--- Extracted information Enclosed Below ---

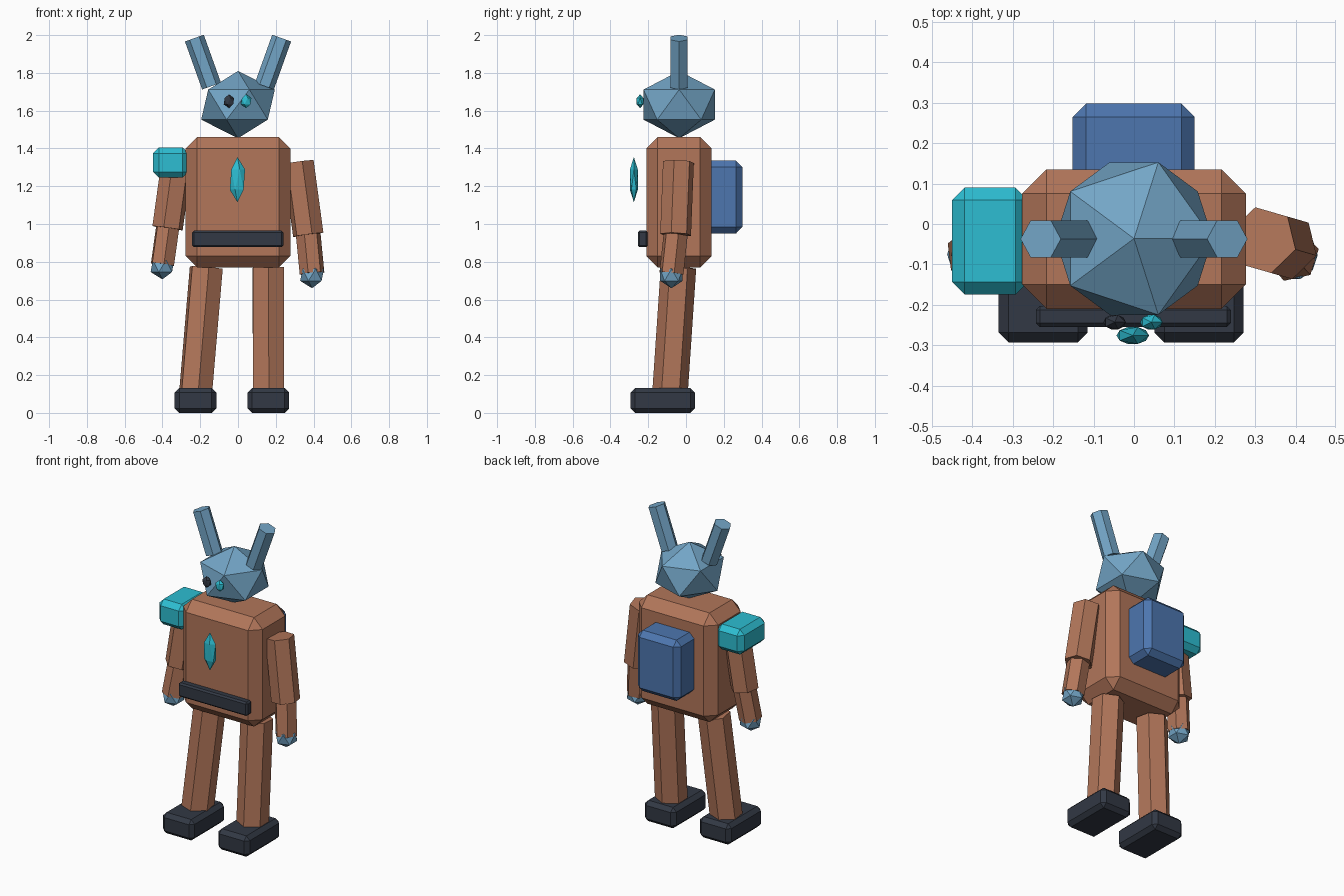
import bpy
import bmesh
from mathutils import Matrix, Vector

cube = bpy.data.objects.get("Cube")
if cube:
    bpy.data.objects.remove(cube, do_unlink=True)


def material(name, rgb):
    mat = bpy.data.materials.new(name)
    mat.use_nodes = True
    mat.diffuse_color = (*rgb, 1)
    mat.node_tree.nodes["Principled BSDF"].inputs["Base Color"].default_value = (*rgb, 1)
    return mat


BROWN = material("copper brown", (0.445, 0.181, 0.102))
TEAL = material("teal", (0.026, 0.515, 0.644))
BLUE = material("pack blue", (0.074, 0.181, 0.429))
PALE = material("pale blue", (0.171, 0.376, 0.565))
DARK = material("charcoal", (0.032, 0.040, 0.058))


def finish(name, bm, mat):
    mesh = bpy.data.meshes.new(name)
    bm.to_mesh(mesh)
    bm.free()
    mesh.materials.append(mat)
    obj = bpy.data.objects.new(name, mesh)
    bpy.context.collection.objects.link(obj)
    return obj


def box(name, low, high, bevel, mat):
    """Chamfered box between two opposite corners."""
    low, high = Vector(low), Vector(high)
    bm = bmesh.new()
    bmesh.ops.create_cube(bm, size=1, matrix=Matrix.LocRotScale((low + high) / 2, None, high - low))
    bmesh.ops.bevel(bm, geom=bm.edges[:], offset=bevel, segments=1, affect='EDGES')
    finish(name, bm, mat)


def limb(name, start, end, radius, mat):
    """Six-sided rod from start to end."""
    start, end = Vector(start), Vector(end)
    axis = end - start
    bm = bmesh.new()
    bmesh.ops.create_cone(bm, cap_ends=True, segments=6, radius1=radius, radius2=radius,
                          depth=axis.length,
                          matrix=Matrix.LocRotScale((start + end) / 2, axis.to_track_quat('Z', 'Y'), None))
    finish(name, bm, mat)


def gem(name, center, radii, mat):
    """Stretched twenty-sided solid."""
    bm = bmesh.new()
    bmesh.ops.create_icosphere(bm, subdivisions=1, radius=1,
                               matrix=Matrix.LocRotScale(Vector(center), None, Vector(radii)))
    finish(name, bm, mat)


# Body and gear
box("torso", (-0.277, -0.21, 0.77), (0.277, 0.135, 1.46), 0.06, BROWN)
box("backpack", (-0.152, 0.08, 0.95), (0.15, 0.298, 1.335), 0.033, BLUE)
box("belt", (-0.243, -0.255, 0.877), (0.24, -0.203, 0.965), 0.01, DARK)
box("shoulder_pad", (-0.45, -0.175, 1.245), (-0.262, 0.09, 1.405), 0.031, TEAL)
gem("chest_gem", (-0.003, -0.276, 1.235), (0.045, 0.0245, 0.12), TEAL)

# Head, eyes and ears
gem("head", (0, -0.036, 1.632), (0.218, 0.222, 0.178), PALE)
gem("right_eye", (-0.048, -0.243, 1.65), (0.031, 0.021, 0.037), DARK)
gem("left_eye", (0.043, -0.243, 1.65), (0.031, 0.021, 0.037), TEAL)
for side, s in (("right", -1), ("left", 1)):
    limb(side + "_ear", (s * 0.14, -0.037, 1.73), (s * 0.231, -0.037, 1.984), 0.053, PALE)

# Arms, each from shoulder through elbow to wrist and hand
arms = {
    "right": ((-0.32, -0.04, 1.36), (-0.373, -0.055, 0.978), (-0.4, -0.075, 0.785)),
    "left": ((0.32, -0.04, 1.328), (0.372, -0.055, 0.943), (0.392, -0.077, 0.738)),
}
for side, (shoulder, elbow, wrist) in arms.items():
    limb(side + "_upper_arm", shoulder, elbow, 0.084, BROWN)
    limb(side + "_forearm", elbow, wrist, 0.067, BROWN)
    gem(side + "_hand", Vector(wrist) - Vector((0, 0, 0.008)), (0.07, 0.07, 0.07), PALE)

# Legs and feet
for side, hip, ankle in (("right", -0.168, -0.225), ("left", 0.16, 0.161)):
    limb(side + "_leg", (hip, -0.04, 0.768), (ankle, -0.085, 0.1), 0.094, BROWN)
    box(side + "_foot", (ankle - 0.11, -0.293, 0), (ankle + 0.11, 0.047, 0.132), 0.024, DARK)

--- End of Enclosed Extracted information ---
--- Extracted information Enclosed Below ---

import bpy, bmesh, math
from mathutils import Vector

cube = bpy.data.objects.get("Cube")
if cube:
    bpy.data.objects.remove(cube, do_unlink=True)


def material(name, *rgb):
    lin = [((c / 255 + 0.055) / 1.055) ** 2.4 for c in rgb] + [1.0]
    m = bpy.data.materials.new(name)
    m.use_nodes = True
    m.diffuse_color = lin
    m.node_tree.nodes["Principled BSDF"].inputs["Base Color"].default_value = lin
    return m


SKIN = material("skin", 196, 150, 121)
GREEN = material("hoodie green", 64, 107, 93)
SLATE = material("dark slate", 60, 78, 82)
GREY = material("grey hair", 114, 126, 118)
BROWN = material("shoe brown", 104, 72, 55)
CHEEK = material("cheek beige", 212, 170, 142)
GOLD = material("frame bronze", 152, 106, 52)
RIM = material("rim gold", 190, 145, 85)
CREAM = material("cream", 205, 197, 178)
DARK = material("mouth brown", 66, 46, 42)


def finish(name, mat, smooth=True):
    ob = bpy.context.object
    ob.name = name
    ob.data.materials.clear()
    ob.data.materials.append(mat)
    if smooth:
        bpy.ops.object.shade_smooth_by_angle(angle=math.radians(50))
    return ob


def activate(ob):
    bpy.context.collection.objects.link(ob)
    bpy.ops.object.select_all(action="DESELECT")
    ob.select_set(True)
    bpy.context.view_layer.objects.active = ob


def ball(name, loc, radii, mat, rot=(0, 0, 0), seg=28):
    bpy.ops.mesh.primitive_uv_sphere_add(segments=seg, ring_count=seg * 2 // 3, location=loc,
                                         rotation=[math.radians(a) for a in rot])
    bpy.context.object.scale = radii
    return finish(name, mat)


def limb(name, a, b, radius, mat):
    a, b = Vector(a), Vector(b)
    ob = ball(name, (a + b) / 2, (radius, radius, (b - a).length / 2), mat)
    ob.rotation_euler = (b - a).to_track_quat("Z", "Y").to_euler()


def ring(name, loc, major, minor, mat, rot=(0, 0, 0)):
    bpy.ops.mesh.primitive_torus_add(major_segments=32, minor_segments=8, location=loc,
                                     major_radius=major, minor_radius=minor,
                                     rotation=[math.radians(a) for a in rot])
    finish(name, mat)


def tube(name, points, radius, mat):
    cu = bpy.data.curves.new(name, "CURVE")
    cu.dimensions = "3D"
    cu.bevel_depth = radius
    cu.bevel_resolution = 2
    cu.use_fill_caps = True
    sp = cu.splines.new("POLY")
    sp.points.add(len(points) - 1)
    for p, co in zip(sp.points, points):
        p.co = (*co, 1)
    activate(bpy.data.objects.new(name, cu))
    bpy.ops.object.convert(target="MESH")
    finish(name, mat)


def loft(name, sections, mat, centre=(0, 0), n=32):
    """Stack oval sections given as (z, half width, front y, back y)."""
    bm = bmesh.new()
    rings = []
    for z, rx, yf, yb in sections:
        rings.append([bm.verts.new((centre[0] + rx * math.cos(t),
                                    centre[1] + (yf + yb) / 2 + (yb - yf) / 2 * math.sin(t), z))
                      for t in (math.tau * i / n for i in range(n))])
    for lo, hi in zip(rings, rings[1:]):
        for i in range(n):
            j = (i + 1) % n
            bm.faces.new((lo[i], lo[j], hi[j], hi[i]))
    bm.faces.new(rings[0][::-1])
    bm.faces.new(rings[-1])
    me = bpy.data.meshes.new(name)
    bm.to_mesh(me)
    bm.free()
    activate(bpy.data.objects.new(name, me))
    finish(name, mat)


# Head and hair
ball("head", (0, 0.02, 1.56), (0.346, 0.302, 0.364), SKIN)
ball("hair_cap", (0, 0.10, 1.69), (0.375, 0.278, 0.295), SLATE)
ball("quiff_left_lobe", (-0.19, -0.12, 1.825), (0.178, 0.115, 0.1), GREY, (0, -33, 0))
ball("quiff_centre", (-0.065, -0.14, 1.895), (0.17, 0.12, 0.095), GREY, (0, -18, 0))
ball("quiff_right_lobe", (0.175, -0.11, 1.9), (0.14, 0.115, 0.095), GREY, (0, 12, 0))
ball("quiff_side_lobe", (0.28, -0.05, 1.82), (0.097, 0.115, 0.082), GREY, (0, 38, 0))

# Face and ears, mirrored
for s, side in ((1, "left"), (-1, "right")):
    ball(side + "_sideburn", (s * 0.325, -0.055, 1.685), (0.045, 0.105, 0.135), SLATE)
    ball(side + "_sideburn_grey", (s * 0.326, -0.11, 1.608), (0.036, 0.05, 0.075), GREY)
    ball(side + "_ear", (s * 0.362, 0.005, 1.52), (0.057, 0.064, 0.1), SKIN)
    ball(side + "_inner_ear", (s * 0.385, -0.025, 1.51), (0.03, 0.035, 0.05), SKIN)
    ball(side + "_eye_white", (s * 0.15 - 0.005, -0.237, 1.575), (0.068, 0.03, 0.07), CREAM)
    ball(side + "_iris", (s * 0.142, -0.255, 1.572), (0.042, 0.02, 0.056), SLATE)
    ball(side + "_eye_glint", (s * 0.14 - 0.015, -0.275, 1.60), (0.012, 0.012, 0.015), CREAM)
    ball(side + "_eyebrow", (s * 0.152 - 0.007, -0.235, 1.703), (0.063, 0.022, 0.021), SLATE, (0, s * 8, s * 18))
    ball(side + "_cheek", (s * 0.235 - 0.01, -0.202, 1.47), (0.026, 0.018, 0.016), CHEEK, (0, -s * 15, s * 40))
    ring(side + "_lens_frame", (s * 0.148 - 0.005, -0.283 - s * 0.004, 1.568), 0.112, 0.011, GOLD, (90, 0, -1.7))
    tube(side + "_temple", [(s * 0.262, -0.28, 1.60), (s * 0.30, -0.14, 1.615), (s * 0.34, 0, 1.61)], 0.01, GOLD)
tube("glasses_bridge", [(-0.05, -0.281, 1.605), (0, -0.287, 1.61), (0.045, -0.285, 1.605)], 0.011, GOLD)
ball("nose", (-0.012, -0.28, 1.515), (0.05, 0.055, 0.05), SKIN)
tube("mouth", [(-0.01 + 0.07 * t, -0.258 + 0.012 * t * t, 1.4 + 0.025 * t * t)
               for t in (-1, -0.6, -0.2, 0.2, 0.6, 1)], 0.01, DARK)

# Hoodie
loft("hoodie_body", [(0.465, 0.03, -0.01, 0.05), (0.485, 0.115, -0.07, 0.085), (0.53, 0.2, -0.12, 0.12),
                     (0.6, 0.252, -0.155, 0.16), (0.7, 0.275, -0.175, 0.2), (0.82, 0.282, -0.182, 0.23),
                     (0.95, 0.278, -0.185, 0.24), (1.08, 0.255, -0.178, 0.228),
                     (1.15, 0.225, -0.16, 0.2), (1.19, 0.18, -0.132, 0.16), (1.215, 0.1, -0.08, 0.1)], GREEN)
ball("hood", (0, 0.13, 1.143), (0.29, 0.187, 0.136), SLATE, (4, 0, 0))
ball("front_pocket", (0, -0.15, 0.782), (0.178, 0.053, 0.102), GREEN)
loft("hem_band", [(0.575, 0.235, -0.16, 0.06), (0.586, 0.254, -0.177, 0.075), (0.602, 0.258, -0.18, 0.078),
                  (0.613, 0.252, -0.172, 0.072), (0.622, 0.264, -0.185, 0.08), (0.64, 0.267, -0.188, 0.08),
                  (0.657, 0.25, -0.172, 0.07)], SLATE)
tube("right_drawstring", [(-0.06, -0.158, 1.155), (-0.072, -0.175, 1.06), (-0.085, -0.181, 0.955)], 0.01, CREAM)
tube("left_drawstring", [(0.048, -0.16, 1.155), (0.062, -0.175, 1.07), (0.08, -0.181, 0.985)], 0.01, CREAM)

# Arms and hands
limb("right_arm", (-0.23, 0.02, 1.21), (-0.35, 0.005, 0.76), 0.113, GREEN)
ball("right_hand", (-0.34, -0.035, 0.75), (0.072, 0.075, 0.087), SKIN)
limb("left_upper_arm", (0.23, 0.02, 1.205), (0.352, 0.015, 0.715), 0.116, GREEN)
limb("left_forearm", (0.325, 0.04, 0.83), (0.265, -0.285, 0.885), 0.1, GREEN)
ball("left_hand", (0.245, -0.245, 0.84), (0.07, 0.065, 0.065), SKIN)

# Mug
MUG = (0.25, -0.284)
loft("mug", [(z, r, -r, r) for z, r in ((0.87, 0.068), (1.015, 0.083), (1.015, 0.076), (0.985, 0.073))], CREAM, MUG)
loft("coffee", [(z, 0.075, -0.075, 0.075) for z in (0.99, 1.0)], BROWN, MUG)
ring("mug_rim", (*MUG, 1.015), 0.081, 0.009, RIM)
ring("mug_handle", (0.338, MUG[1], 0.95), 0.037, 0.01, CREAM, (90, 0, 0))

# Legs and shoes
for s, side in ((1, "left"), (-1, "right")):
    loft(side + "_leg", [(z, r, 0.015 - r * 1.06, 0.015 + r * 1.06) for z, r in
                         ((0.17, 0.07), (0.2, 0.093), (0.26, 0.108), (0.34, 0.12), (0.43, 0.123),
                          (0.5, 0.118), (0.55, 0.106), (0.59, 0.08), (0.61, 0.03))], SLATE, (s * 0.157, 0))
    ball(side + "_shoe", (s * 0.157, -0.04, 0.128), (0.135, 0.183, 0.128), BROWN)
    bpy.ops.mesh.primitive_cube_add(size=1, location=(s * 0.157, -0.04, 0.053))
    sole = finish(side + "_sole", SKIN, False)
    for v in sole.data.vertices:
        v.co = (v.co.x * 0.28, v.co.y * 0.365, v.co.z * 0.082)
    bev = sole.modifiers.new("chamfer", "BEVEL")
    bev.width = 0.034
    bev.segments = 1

--- End of Enclosed Extracted information ---

» **Work required**
Copy every line above in which the string "sole" shows up.

» **Answer space**
    sole = finish(side + "_sole", SKIN, False)
    for v in sole.data.vertices:
    bev = sole.modifiers.new("chamfer", "BEVEL")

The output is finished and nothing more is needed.